§ **TASK ITEM**: In the entries below, which lines run from the one containing "# Nose cone: narrow" to the one containing "width = .055"? Copy exactly those lines, ends included, and no others.

§ **SUPPLIED INFORMATION**:
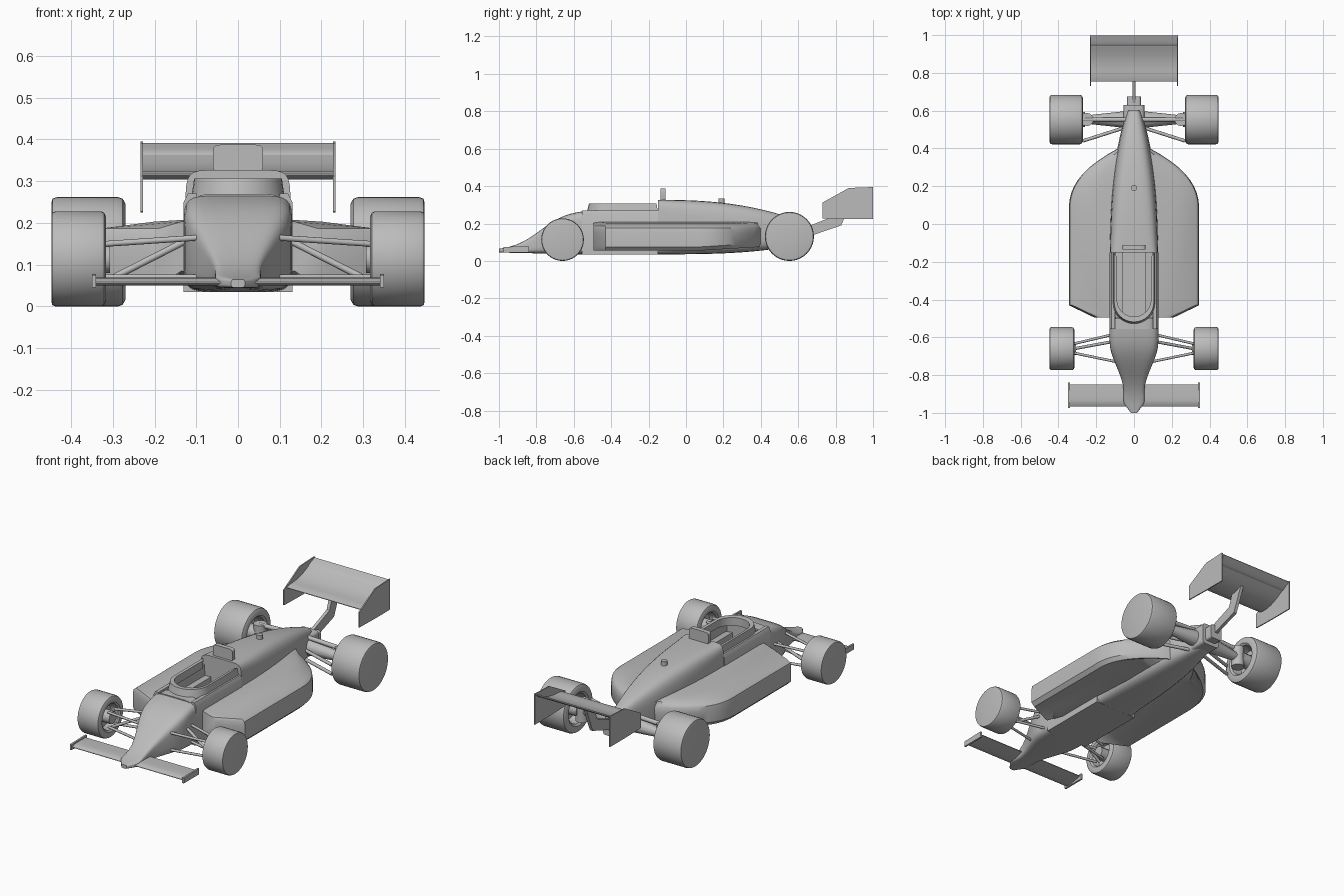
import bpy, bmesh, math
from mathutils import Vector

cube = bpy.data.objects.get("Cube")
if cube:
    bpy.data.objects.remove(cube)

paint = bpy.data.materials.new("plain grey")
paint.use_nodes = True
grey = (.5, .5, .5, 1)
paint.diffuse_color = grey
paint.node_tree.nodes["Principled BSDF"].inputs["Base Color"].default_value = grey

# Shared positions: axles, wheel sizes and body limits
front_axle, front_radius, front_hub = -.66, .114, .316
rear_axle, rear_radius, rear_hub = .553, .131, .27
track = .447
nose_tip, dash, bulkhead = -1, -.555, -.15
floor, body_width, pod_width = .035, .13, .345


def steps(count):
    return [i / count for i in range(count + 1)]


def mix(start, end, t):
    return start + (end - start) * t


def ease(t):
    t = min(1, max(0, t))
    return t * t * (3 - 2 * t)


def bulge(value, power):
    """Power of a sine or cosine that keeps its sign."""
    return math.copysign(abs(value) ** power, value)


def loft(name, rings, mirror=False, angle=35):
    """Skin a list of rings of points, cap both ends and shade the result."""
    bm = bmesh.new()
    rows = [[bm.verts.new(point) for point in ring] for ring in rings]
    for row, following in zip(rows, rows[1:]):
        for i in range(len(row)):
            bm.faces.new((row[i - 1], row[i], following[i], following[i - 1]))
    bm.faces.new(rows[0])
    bm.faces.new(rows[-1])
    bmesh.ops.recalc_face_normals(bm, faces=bm.faces)
    mesh = bpy.data.meshes.new(name)
    bm.to_mesh(mesh)
    bm.free()
    mesh.materials.append(paint)
    part = bpy.data.objects.new(name, mesh)
    bpy.context.collection.objects.link(part)
    if mirror:
        part.modifiers.new("both sides", 'MIRROR')
    bpy.ops.object.select_all(action='DESELECT')
    part.select_set(True)
    bpy.context.view_layer.objects.active = part
    bpy.ops.object.shade_smooth_by_angle(angle=math.radians(angle))


def body_ring(y, low_width, high_width, bottom, top, power=.3, sides=28):
    """Rounded box section, with its own width at the bottom and the top."""
    ring = []
    for i in range(sides):
        turn = math.tau * (i + .5) / sides
        height = (bulge(math.sin(turn), power) + 1) / 2
        width = mix(low_width, high_width, height)
        ring.append((width * bulge(math.cos(turn), power), y, mix(bottom, top, height)))
    return ring


def plate(name, outline, inner, outer, mirror=False):
    """Side outline of (y, z) points, carried across from inner to outer x."""
    loft(name, [[(x, y, z) for y, z in outline] for x in (inner, outer)], mirror)


def wing(name, front, back, thickness, sag, span):
    """Curved blade between two (y, z) edges."""
    upper, lower = [], []
    for t in steps(8):
        y, z = mix(front[0], back[0], t), mix(front[1], back[1], t)
        z -= sag * math.sin(math.pi * t)
        half = thickness * (.2 + math.sin(math.pi * math.sqrt(t))) / 2
        upper.append((y, z + half))
        lower.append((y, z - half))
    plate(name, upper + lower[::-1], -span, span)


def rod(name, start, end, radius, end_radius=None, mirror=True, sides=12):
    """Tapered round strut between two points."""
    start, end = Vector(start), Vector(end)
    turn = (end - start).to_track_quat('Z', 'Y')
    rings = []
    for centre, size in ((start, radius), (end, end_radius or radius)):
        angles = [math.tau * i / sides for i in range(sides)]
        rings.append([centre + turn @ Vector((math.cos(a), math.sin(a), 0)) * size
                      for a in angles])
    loft(name, rings, mirror)


def wheel(name, axle, radius, inner, sides=40):
    """Broad tyre with a closed outer face and a dished inner face."""
    middle, half = (inner + track) / 2, (track - inner) / 2
    profile = [(-.3, .02), (-.3, .55), (-.9, .62), (-1, .7), (-1, .88), (-.93, .97), (-.8, 1),
               (.85, 1), (.97, .97), (1, .9), (.97, .02)]
    angles = [math.tau * i / sides for i in range(sides)]
    loft(name, [[(middle + half * across, axle + radius * out * math.cos(a),
                  radius + radius * out * math.sin(a)) for a in angles]
                for across, out in profile], True)
    rod(name + "_hub", (inner - .01, axle, radius), (middle, axle, radius), radius * .3)


# Nose cone: narrow blunt tip that flares out to the dash
nose = []
for t in [0, .02, .06] + [mix(.12, 1, s) for s in steps(12)]:
    width = .055 * min(1, .3 + t * 6) + .075 * ease((t - .25) / .6)
    nose.append(body_ring(mix(nose_tip, dash, t), width, width, mix(.045, floor, t),
                          .065 + .2 * t - .02 * math.sin(math.tau * t), mix(.5, .3, t)))
loft("nose", nose)

# Open cockpit tub
wall = [(body_width, floor), (body_width, .25), (.12, .27), (.1, .27), (.095, .09)]
section = wall + [(-x, z) for x, z in reversed(wall)]
loft("cockpit_tub", [[(x, y, z) for x, z in section] for y in (dash, bulkhead)])
loft("cowl", [body_ring(y, .11, .11, .08, .27) for y in (dash, -.5)])

# Raised rim in a U around the cockpit
bend = [(math.cos(math.pi * t), -.42 - .11 * math.sin(math.pi * t)) for t in steps(16)]
rim = []
for side, y in [(1, bulkhead)] + bend + [(-1, bulkhead)]:
    rim.append([(side * x, mix(y, -.3, lean), z) for x, lean, z in (
        (.112, 0, .26), (.105, .05, .307), (.09, .17, .305), (.092, .17, .26))])
loft("cockpit_rim", rim)

# Engine cover, boxy at the bulkhead and rounder towards the gearbox
cover = []
for t in steps(12):
    cover.append(body_ring(mix(bulkhead, .6, t), body_width - .09 * t ** 3, .125 - .09 * t * t,
                           floor + .05 * t ** 3, .327 - .11 * t ** 2.5, mix(.25, .6, math.sqrt(t))))
loft("engine_cover", cover)
loft("gearbox", [body_ring(y, .055, .055, .08, .2) for y in (.53, .63)])
loft("gearbox_tail", [body_ring(y, .036, .036, .1, .18) for y in (.6, .675)])
rod("filler_cap", (0, .19, .3), (0, .19, .335), .016, mirror=False)

# Roll bar behind the seat
loft("roll_bar", [body_ring(y, .06, .06, .32, .388) for y in (-.135, -.11)])

# Side pods: blunt front, rounded tail, arched tunnel underneath
pod = []
for y in [-.495, -.43] + [mix(.07, .4, t) for t in steps(10)]:
    tail = max(0, (y - .07) / .33)
    width = .21 if y < -.45 else pod_width - .26 * tail ** 2.4
    under = .055 + .02 * tail
    middle = (width + .06) / 2
    pod.append([(x, y, z) for x, z in (
        (.06, .212), (middle, .203), (width - .02, .187), (width - .005, .175), (width, .15),
        (width, under + .02), (width - .02, under), (width - .03, under),
        (middle, under + .03), (.06, under))])
loft("side_pod", pod, True)

# Front wing
wing("front_wing", (-.965, .057), (-.85, .067), .015, 0, pod_width)
plate("front_wing_end", [(-.975, .045), (-.975, .075), (-.84, .078), (-.84, .045)],
      pod_width - .005, pod_width + .005, True)

# Rear wing
span = .228
wing("rear_wing", (.755, .315), (.95, .365), .018, .018, span)
wing("rear_flap", (.94, .36), (.998, .39), .01, 0, span)
plate("rear_wing_end", [(.73, .228), (.73, .312), (.87, .39), (1, .395), (1, .225), (.86, .225)],
      span, span + .006, True)
plate("rear_wing_strut", [(.64, .125), (.83, .19), (.89, .335), (.82, .325), (.79, .24), (.64, .18)],
      -.009, .009)

wheel("front_wheel", front_axle, front_radius, front_hub)
wheel("rear_wheel", rear_axle, rear_radius, rear_hub)

# Front suspension
for label, inside, outside in (("upper", .165, .15), ("lower", .07, .07)):
    for place, offset in (("front", -.07), ("back", .08)):
        rod(f"front_{label}_{place}_arm", (.09, front_axle + offset, inside),
            (front_hub, front_axle + offset / 3, outside), .007)
rod("front_push_rod", (.1, front_axle + .04, .17), (front_hub, front_axle, .06), .008)

# Rear suspension and drive shaft
rod("drive_shaft", (.04, rear_axle, .14), (rear_hub, rear_axle, rear_radius), .045, .02)
rod("rear_upright", (.25, rear_axle, .075), (.25, rear_axle, .19), .035)
rod("rear_upper_arm", (.04, rear_axle, .19), (rear_hub, rear_axle, .18), .012)
for label, height in (("upper", .14), ("lower", .09)):
    rod(f"rear_{label}_radius_arm", (.05, .51, height), (rear_hub, .44, height), .009)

§ **THE COMPLETED TASK**:
# Nose cone: narrow blunt tip that flares out to the dash
nose = []
for t in [0, .02, .06] + [mix(.12, 1, s) for s in steps(12)]:
    width = .055 * min(1, .3 + t * 6) + .075 * ease((t - .25) / .6)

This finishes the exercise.